LSLD threatening professional learning

Nicole Calnan
Country Organiser

The massive prices schools are being charged for teachers’ professional learning by the Department of Education and Communities are hindering teachers’ access to courses.

At the introduction of the Local Schools, Local Decisions policy principals and teachers were assured by the Department that despite cuts to consultants and curriculum leaders, schools would continue to have access to quality programs from their employer and indeed that schools would have greater flexibility to meet the needs of their school communities. Instead, there have been reports that Directors have informed principals that the region will now simply “broker” professional learning opportunities to suit their school’s needs.

Schools, in particular primary schools, are reporting a blowout in charges for these brokered literacy and numeracy courses. For example, the training for L3 (Language, Learning and Literacy), once provided free of charge to schools (excluding teacher relief costs), is now quoted at an “approximate” $5376 per teacher. For teachers wishing to complete the second year of the two-year L3 course, the cost is $2600 per teacher. For L3 Stage 1, the cost is $5266 per teacher. The cost for the Focus on Reading Trainer course is $4690 per teacher and $3591 per teacher for the Ten program.

As a consequence of the huge course costs, some teachers have been told that if they wish to complete the second year of the L3 course, they will have to pay for it themselves as the school’s professional learning budget will not cover the expense. Without consultation, others have been told to complete the training out of school hours. Some schools aren’t training any more teachers because they just can’t stretch their professional learning or literacy and numeracy budgets that far.

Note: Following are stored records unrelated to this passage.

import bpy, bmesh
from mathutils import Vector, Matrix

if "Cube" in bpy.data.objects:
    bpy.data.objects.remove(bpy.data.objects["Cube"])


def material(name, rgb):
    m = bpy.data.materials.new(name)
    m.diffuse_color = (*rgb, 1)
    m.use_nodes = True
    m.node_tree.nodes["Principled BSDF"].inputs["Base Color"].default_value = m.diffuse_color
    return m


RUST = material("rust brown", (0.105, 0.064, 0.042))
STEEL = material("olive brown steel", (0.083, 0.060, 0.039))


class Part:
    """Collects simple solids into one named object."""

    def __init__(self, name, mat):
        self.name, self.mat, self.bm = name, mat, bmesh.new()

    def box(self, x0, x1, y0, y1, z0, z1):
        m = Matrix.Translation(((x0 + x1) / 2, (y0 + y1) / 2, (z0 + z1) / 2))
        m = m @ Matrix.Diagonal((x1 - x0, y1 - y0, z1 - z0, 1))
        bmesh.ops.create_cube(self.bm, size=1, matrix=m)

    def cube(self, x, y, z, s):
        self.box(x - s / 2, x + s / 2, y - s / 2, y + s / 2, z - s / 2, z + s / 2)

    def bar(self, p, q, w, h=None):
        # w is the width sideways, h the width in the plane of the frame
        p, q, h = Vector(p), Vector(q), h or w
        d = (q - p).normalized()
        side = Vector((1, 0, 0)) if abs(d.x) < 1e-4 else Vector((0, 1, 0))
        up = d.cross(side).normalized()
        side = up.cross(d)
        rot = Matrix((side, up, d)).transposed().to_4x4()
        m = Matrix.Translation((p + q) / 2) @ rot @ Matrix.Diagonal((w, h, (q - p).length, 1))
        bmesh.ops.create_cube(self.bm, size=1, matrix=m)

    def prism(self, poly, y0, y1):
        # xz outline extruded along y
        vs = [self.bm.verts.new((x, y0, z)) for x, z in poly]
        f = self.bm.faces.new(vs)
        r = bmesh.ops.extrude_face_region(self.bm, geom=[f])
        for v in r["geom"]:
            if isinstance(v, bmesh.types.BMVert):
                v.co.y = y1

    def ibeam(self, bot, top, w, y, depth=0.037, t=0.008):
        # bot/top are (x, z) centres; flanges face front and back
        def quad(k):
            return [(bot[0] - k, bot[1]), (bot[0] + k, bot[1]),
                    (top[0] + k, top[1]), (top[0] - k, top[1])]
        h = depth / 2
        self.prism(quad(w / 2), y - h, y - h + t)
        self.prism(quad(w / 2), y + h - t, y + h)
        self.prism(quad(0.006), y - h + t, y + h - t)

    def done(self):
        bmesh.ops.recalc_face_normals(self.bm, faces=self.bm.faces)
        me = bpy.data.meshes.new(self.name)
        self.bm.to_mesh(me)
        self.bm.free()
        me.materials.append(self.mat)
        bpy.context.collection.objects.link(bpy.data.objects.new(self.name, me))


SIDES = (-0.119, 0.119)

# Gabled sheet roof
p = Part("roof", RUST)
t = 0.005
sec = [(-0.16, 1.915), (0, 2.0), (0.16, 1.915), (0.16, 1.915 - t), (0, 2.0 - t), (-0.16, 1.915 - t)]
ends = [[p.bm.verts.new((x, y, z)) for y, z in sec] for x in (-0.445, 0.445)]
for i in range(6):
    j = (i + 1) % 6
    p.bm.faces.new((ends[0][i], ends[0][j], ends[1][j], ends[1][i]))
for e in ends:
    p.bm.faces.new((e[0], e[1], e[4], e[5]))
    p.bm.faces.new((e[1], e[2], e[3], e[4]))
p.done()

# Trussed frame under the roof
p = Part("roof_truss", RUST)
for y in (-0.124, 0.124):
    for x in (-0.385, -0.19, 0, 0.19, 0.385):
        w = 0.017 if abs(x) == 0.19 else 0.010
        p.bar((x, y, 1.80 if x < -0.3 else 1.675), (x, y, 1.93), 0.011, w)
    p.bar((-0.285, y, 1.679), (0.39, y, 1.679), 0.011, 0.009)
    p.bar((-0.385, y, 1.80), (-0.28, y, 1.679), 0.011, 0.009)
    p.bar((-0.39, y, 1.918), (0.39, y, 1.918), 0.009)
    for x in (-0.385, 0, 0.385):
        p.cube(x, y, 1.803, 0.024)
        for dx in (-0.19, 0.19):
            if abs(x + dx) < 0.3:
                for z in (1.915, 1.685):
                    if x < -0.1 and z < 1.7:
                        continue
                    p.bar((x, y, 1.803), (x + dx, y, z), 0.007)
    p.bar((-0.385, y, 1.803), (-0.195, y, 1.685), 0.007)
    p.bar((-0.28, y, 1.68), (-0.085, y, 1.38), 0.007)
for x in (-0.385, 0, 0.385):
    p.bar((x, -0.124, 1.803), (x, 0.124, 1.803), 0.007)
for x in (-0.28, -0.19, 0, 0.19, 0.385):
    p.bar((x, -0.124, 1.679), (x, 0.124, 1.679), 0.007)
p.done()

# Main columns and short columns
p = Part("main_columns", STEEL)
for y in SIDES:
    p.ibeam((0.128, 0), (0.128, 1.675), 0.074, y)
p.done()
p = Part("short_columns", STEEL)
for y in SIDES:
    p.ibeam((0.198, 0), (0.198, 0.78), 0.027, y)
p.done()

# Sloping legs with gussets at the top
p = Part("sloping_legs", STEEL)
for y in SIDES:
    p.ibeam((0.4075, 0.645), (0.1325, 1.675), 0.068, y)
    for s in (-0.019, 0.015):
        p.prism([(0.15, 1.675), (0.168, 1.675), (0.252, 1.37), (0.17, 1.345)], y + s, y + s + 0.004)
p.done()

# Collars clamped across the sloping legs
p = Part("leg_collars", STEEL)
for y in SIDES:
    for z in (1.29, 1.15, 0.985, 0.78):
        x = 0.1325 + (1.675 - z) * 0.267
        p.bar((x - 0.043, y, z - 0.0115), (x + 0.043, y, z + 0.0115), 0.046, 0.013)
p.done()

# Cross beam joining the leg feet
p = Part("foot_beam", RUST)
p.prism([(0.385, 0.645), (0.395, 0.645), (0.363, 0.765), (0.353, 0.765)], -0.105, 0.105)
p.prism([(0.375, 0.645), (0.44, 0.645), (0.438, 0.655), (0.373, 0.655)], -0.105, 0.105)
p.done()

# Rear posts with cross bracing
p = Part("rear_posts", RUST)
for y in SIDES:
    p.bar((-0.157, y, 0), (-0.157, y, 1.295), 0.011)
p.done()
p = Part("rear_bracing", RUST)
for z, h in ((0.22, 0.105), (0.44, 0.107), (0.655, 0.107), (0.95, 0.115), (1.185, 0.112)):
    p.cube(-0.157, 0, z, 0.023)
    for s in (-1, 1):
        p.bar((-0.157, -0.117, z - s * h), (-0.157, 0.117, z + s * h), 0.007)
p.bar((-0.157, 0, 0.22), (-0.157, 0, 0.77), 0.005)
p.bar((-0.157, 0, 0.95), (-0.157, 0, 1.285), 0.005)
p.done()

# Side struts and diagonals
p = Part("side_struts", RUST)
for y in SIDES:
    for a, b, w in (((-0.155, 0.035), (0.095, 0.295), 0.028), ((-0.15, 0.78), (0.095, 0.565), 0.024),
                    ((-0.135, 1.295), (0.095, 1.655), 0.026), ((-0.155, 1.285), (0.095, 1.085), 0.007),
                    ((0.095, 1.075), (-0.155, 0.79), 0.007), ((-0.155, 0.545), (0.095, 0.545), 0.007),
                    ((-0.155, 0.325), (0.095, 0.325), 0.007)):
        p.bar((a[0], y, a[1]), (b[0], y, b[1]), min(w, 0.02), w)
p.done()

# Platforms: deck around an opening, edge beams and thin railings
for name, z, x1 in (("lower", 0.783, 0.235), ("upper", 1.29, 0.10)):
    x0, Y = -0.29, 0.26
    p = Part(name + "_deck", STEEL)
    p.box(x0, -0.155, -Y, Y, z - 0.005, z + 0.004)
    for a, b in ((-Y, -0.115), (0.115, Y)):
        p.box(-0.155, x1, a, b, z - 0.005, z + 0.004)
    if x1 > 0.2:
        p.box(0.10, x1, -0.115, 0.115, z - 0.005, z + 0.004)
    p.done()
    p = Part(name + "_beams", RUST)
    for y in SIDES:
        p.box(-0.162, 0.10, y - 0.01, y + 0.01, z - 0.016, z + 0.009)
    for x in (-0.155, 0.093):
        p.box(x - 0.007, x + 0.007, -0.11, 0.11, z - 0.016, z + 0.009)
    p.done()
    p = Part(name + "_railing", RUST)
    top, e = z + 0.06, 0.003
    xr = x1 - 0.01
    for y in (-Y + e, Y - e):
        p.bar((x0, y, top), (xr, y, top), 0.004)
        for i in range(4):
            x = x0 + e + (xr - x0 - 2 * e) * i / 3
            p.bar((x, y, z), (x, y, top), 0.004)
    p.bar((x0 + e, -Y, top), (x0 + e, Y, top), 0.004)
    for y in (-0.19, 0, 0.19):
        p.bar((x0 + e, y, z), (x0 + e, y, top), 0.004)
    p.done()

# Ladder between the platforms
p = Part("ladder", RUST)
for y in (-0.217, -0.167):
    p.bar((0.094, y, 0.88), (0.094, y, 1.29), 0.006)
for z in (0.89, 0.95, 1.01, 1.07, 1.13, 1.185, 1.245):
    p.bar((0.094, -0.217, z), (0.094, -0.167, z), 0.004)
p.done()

The literacy and numeracy component of school budgets have increased but do not offset the costs being charged by the Department. Schools should not expect teachers to pay for these courses themselves. Nor should schools design alternatives that result in a significant increase in teacher workload by planning for training to occur outside of school hours. Alternative arrangements for the delivery of teachers’ professional learning should be made in consultation with teachers.

Teachers facing unacceptable demands should speak to their Federation Workplace Committee and contact their local Organiser.

In response to a petition against cuts at the Department lodged by Wollongong MP Noreen Hay in March 2013, the Minister for Education Adrian Piccoli stated: “Teachers in government schools will be quarantined from these reductions.” What is evident is that the number of teachers in schools may not have been reduced, but far from being quarantined, teachers are now paying the price for this reduction in services as schools struggle to find ways to provide meaningful professional learning for their teachers.

Local Schools, Local Decisions is not delivering the support schools need and want. The ultimate casualties are the students who would have benefited greatly from their teachers’ experience in these programs.

Schools should work together to ensure their local Member of Parliament is aware of the impact Local Schools, Local Decisions and full cost recovery for Department courses is having on their schools.

Schools need the Department to have regional Education Services Teams that are able to deliver quality and affordable professional learning opportunities for teachers rather than operating in full cost recovery mode.

Learning team

The Department’s Professional learning policy for schools requires that “schools establish a professional learning team to plan, implement and evaluate the professional learning component of the endorsed school plan”.